### WORK ORDER
Among the entries, find each line that includes the string "rings" and list it.

### DATA EXTRACT
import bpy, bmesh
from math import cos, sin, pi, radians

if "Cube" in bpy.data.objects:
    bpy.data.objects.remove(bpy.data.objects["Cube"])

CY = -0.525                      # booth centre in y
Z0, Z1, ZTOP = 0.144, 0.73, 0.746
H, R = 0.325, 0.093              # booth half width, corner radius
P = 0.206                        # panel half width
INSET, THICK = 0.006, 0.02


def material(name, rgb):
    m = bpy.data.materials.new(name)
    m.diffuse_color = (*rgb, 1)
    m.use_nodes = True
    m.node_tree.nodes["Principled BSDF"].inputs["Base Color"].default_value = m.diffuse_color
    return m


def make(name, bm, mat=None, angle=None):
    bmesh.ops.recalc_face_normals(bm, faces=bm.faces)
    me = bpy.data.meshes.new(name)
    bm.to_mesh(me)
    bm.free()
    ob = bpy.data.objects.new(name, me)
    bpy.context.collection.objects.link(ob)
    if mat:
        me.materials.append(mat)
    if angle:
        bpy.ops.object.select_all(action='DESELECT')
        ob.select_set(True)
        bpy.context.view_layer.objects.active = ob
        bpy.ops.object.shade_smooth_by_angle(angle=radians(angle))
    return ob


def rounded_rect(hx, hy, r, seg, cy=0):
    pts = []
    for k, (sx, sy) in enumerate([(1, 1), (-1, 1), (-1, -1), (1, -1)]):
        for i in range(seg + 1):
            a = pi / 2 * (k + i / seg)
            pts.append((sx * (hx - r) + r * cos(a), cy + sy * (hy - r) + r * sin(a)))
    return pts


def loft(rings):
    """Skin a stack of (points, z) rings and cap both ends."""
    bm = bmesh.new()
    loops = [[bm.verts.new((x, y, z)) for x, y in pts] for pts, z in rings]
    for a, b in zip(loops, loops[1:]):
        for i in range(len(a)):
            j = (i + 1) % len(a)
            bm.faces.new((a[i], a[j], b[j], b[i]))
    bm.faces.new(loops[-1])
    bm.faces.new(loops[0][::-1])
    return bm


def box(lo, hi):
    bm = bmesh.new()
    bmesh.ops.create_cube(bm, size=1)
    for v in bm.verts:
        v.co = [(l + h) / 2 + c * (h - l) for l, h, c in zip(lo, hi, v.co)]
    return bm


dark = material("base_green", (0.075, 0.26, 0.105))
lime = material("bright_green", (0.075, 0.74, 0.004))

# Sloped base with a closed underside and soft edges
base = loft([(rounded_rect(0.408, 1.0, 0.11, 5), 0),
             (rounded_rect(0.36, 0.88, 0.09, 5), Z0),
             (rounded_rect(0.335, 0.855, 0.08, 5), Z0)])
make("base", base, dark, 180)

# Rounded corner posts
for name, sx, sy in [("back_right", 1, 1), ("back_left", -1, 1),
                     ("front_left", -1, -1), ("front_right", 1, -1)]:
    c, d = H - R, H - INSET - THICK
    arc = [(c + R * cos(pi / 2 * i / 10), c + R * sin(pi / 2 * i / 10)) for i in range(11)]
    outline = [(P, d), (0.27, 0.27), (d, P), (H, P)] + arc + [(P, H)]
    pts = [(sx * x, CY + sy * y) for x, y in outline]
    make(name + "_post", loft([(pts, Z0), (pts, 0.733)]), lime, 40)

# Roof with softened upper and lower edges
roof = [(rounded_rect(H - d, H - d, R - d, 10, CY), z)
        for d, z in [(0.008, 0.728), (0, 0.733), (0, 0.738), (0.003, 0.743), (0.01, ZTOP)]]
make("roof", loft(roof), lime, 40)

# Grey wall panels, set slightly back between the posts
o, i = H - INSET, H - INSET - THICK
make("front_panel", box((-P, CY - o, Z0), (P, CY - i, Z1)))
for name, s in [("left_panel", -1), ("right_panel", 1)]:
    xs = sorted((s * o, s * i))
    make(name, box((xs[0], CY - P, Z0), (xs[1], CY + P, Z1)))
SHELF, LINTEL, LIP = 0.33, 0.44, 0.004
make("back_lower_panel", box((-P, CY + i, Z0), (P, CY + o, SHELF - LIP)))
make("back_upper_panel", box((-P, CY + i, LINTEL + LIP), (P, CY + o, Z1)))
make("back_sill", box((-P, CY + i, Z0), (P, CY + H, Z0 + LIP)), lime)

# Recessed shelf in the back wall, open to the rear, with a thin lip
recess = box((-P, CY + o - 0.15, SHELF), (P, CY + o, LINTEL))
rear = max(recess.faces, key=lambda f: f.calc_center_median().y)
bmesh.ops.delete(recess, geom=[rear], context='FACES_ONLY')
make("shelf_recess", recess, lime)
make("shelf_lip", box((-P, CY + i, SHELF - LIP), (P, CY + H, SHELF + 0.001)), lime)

### RESPONSE BELOW
def loft(rings):
    """Skin a stack of (points, z) rings and cap both ends."""
    loops = [[bm.verts.new((x, y, z)) for x, y in pts] for pts, z in rings]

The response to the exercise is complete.